→ Data
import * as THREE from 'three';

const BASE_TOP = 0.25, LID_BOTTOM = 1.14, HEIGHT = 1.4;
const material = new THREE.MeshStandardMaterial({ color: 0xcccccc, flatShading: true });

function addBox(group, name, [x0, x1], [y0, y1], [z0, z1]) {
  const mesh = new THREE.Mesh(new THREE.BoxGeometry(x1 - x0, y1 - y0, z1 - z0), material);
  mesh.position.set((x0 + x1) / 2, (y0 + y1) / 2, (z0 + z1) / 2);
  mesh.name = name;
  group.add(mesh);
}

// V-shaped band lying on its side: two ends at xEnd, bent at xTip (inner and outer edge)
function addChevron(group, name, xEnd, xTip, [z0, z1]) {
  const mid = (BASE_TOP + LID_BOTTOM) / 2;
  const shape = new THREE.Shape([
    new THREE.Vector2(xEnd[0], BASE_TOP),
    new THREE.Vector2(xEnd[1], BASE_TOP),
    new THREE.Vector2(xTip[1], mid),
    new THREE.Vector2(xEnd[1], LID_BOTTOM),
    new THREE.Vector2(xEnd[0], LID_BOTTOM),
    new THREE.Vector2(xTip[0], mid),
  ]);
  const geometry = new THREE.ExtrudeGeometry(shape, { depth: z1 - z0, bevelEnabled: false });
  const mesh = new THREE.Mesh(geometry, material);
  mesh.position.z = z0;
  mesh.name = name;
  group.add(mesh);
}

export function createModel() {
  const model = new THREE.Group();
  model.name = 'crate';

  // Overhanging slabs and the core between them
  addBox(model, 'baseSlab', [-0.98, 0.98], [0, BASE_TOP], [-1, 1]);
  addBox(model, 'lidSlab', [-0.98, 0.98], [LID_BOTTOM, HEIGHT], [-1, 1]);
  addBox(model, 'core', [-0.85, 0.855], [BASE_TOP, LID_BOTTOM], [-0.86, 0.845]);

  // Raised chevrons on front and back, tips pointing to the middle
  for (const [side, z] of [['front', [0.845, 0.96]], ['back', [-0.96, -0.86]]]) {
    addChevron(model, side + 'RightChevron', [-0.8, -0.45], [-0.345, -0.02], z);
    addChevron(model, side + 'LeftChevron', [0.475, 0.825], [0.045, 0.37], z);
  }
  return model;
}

→ Exercise
Check each line of the records above, and copy those that hold the word "const".

→ Answer below
const BASE_TOP = 0.25, LID_BOTTOM = 1.14, HEIGHT = 1.4;
const material = new THREE.MeshStandardMaterial({ color: 0xcccccc, flatShading: true });
  const mesh = new THREE.Mesh(new THREE.BoxGeometry(x1 - x0, y1 - y0, z1 - z0), material);
  const mid = (BASE_TOP + LID_BOTTOM) / 2;
  const shape = new THREE.Shape([
  const geometry = new THREE.ExtrudeGeometry(shape, { depth: z1 - z0, bevelEnabled: false });
  const mesh = new THREE.Mesh(geometry, material);
  const model = new THREE.Group();
  for (const [side, z] of [['front', [0.845, 0.96]], ['back', [-0.96, -0.86]]]) {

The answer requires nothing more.